How Cannabis Can Help Arthritis
While cannabis is classified as a Schedule I drug by the federal government, meaning it’s considered highly addictive with no medical value and research on it is severely restricted — a scientific consensus has nevertheless emerged on its therapeutic value based on a growing body of successful preclinical and clinical trials. To the delight of many, those studies show that cannabis has anti-inflammatory effects that can help arthritis patients live happier, healthier lives.
Consequently, cannabis is gaining popularity as a treatment for arthritis. Cannabis can ease pain and reduce swelling without the potentially life-threatening side effects caused by frequent NSAID or opiate use.
In the summer of 2015, the Canadian Arthritis Society funded a three-year research grant to a Dalhousie University researcher to determine if marijuana can relieve pain or repair arthritic joints. Pain-detecting nerves are filled with cannabinoid receptors, and according to researcher Jason McDougall, cannabinoids control the firing of pain signals from the joint to the brain by sticking themselves to nerve receptors. Another controlled study, conducted by the Royal National Hospital for Rheumatic Disease in the UK, showed that cannabinoids provided statistically significant improvements in pain on movement, pain at rest, and quality of sleep.
At a time when opiate abuse has reached epidemic proportions, cannabis treatment can be a far less harmful and less addictive way to treat those suffering from chronic pain associated with arthritis. According to Mike Hart, MD, head physician of the Ontario Chapter at Marijuana for Trauma (MFT):
“Cannabis is much more effective and safer long term solution than opioids. The science is clear and demonstrates that cannabis is far safer than opioids. In fact, it’s not even close. Opioids have killed more people than all illegal drugs combined, while cannabis has never killed a single person.”
Not only is cannabis an effective alternative treatment to NSAIDs or opiates, it can help people get off dangerous drugs such as opioids.
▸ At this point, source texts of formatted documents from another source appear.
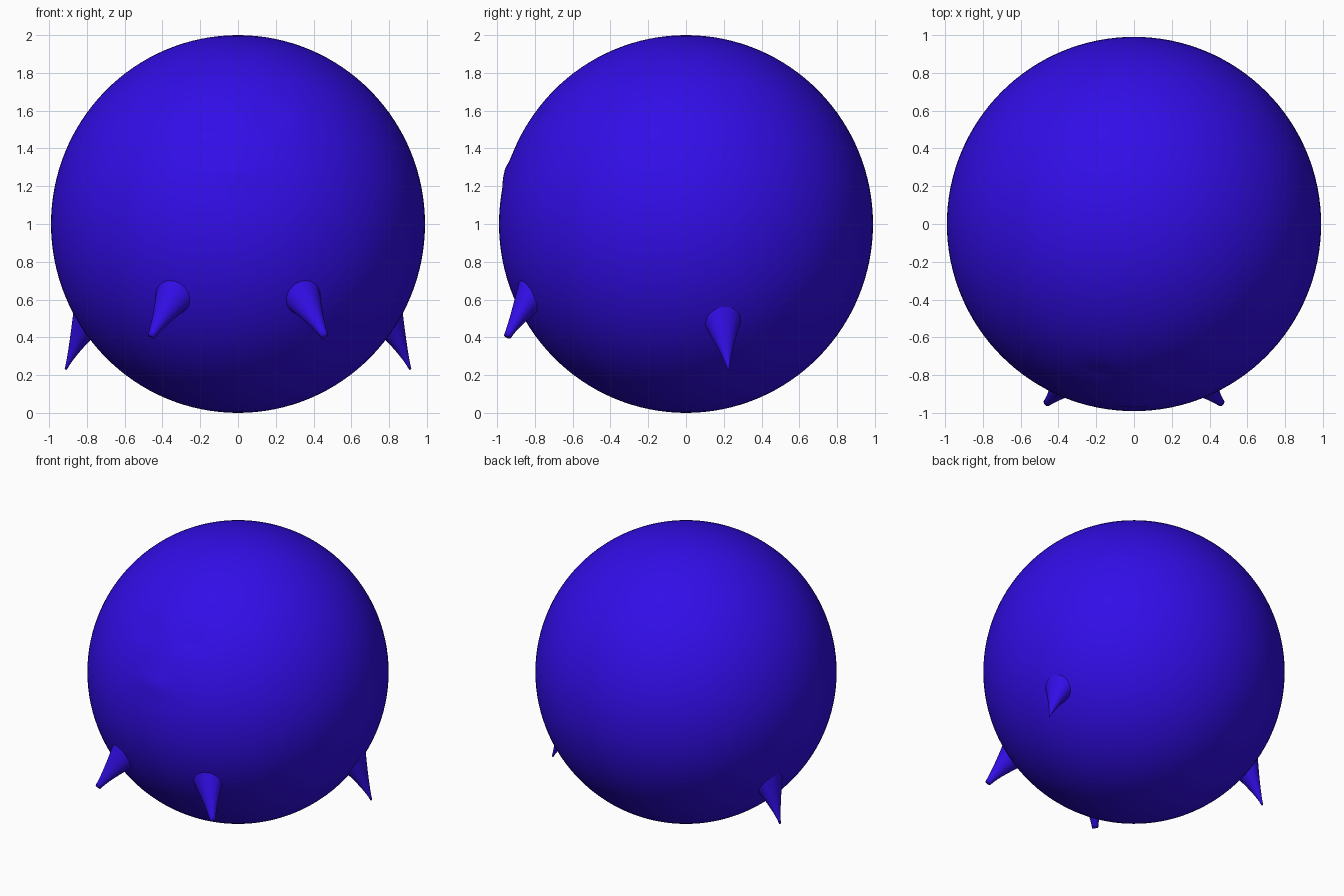
import bpy, bmesh, math
from mathutils import Vector

if "Cube" in bpy.data.objects:
    bpy.data.objects.remove(bpy.data.objects["Cube"])

blue = bpy.data.materials.new("deep blue")
blue.diffuse_color = (0.032, 0.004, 0.80, 1)
blue.use_nodes = True
blue.node_tree.nodes["Principled BSDF"].inputs["Base Color"].default_value = blue.diffuse_color

CENTRE = Vector((0, 0, 1))
RADII = Vector((0.99, 0.99, 1.0))


def on_body(d):
    """Point of the body surface in direction d from the centre."""
    k = math.sqrt(sum((d[i] / RADII[i]) ** 2 for i in range(3)))
    return CENTRE + d / k


def finish(bm, name):
    bmesh.ops.recalc_face_normals(bm, faces=bm.faces)
    me = bpy.data.meshes.new(name)
    bm.to_mesh(me)
    bm.free()
    me.materials.append(blue)
    me.shade_smooth()
    ob = bpy.data.objects.new(name, me)
    bpy.context.collection.objects.link(ob)
    return ob


# Round body, with two shallow eye dents and a faint mouth swelling
bm = bmesh.new()
bmesh.ops.create_uvsphere(bm, u_segments=128, v_segments=64, radius=1)
MARKS = [(-0.18, 1.57, 0.08, 0.05, -0.012),
         (0.18, 1.57, 0.08, 0.05, -0.012),
         (0.0, 1.27, 0.12, 0.05, 0.012)]
for v in bm.verts:
    n = v.co.normalized()
    p = on_body(n)
    if n.y < 0:
        for x, z, sx, sz, h in MARKS:
            p += n * h * math.exp(-((p.x - x) / sx) ** 2 - ((p.z - z) / sz) ** 2)
    v.co = p
finish(bm, "body")


# Spike feet: rings flaring out of the body and narrowing to a tip
def spike(name, base, tip, radius, tip_radius, sides=24, steps=10):
    n = (base - CENTRE).normalized()
    side = n.cross(Vector((0, 0, 1))).normalized()
    up = side.cross(n)
    axis = (tip - base).normalized()
    tip_side = axis.cross(n).normalized()
    tip_up = tip_side.cross(axis)
    if tip_side.dot(side) < 0:
        tip_side = -tip_side
    if tip_up.dot(up) < 0:
        tip_up = -tip_up
    bm = bmesh.new()
    rings = []
    for s in range(steps + 1):
        t = s / steps
        ring = []
        for i in range(sides):
            a = 2 * math.pi * i / sides
            c, w = math.cos(a), math.sin(a)
            root = on_body(base + (side * c + up * w) * radius - CENTRE) - n * 0.008
            end = tip + (tip_side * c + tip_up * w) * tip_radius
            mid = base.lerp(tip, t)
            shrink = (1 - t) ** 1.25
            ring.append(bm.verts.new(mid + (root - base) * shrink + (end - tip) * (1 - shrink)))
        rings.append(ring)
    for a, b in zip(rings, rings[1:]):
        for i in range(sides):
            j = (i + 1) % sides
            bm.faces.new((a[i], a[j], b[j], b[i]))
    bm.faces.new(rings[-1])
    finish(bm, name)


for s, word in ((-1, "left"), (1, "right")):
    spike("front_spike_" + word,
          on_body(Vector((0.345 * s, -0.845, -0.385))),
          Vector((0.46 * s, -0.945, 0.405)), 0.10, 0.02)
    spike("side_spike_" + word,
          on_body(Vector((0.83 * s, 0.20, -0.52))),
          Vector((0.912 * s, 0.225, 0.23)), 0.10, 0.006)
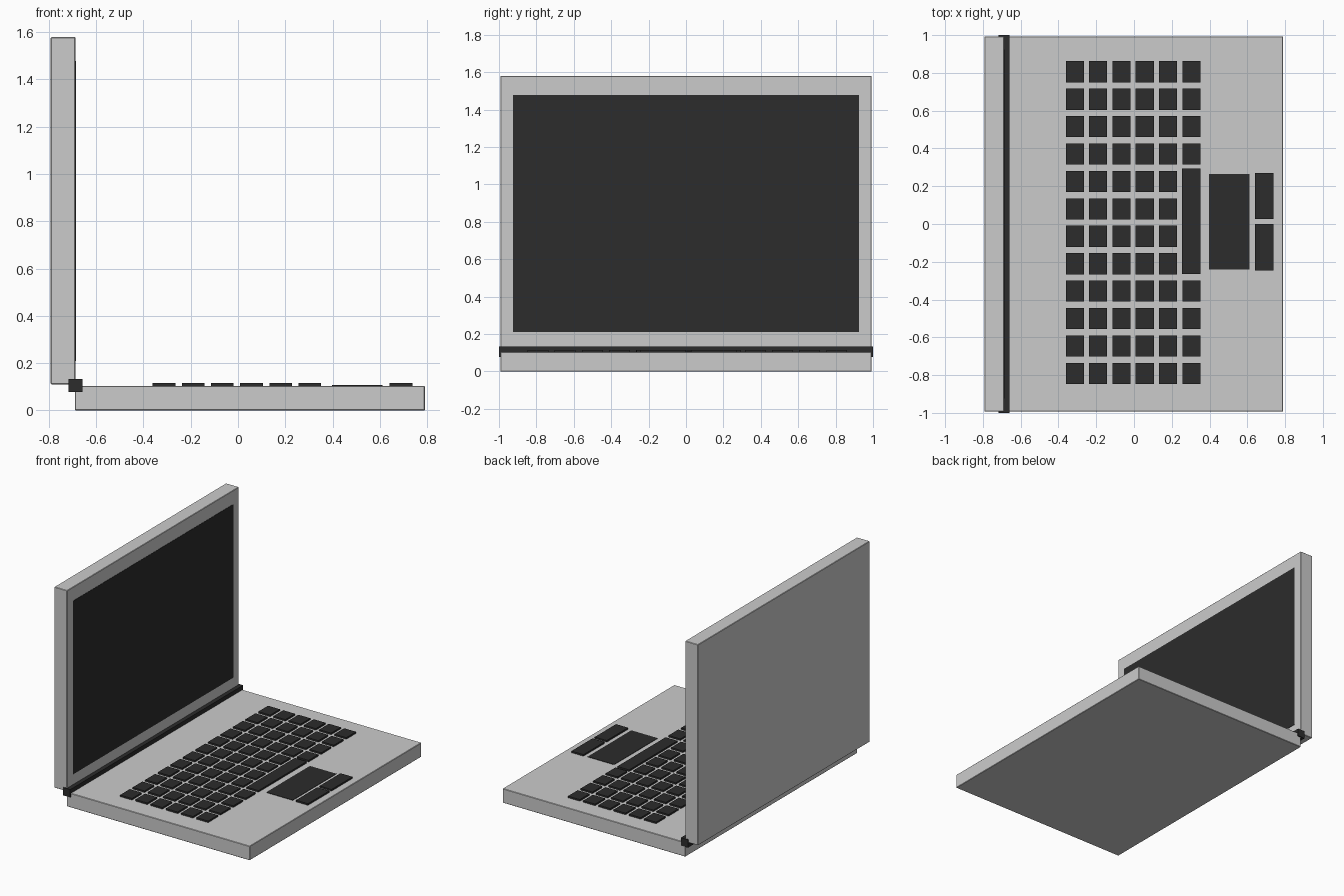
import bpy

if "Cube" in bpy.data.objects:
    bpy.data.objects.remove(bpy.data.objects["Cube"])

dark = bpy.data.materials.new("dark_plastic")
dark.diffuse_color = (0.025, 0.025, 0.025, 1)
dark.use_nodes = True
dark.node_tree.nodes["Principled BSDF"].inputs["Base Color"].default_value = dark.diffuse_color


def box(name, x, y, z, mat=None, bevel=0.0):
    """Box from (min, max) ranges on each axis."""
    bpy.ops.mesh.primitive_cube_add(size=1)
    ob = bpy.context.object
    ob.name = name
    for v in ob.data.vertices:
        v.co = [r[0] + (c + 0.5) * (r[1] - r[0]) for c, r in zip(v.co, (x, y, z))]
    if mat:
        ob.data.materials.append(mat)
    if bevel:
        m = ob.modifiers.new("edge", "BEVEL")
        m.width = bevel
        m.segments = 1
    return ob


# Main shells
box("base", (-0.69, 0.79), (-0.993, 0.993), (0, 0.104), bevel=0.003)
box("lid", (-0.792, -0.688), (-0.993, 0.993), (0.11, 1.579), bevel=0.003)
box("screen", (-0.70, -0.686), (-0.925, 0.925), (0.21, 1.478), dark)
box("hinge", (-0.717, -0.658), (-1, 1), (0.077, 0.134), dark)

# Keyboard: six rows of twelve keys, the last row interrupted by the space bar
KEY_Z = (0.098, 0.116)
for row in range(6):
    cx = -0.313 + row * 0.1233
    for col in range(12):
        if row == 5 and 4 <= col <= 7:
            continue
        cy = 0.806 - col * 0.1452
        box(f"key_{row}_{col}", (cx - 0.048, cx + 0.048),
            (cy - 0.056, cy + 0.056), KEY_Z, dark)
box("space_bar", (0.255, 0.351), (-0.265, 0.293), KEY_Z, dark)

# Trackpad and its two buttons
box("trackpad", (0.397, 0.611), (-0.24, 0.264), (0.098, 0.107), dark)
box("button_left", (0.641, 0.738), (0.027, 0.27), KEY_Z, dark)
box("button_right", (0.641, 0.738), (-0.245, 0.001), KEY_Z, dark)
According to Dr. Hart, “I have literally helped hundreds of patients reduce or eliminate their dependence on opioids.”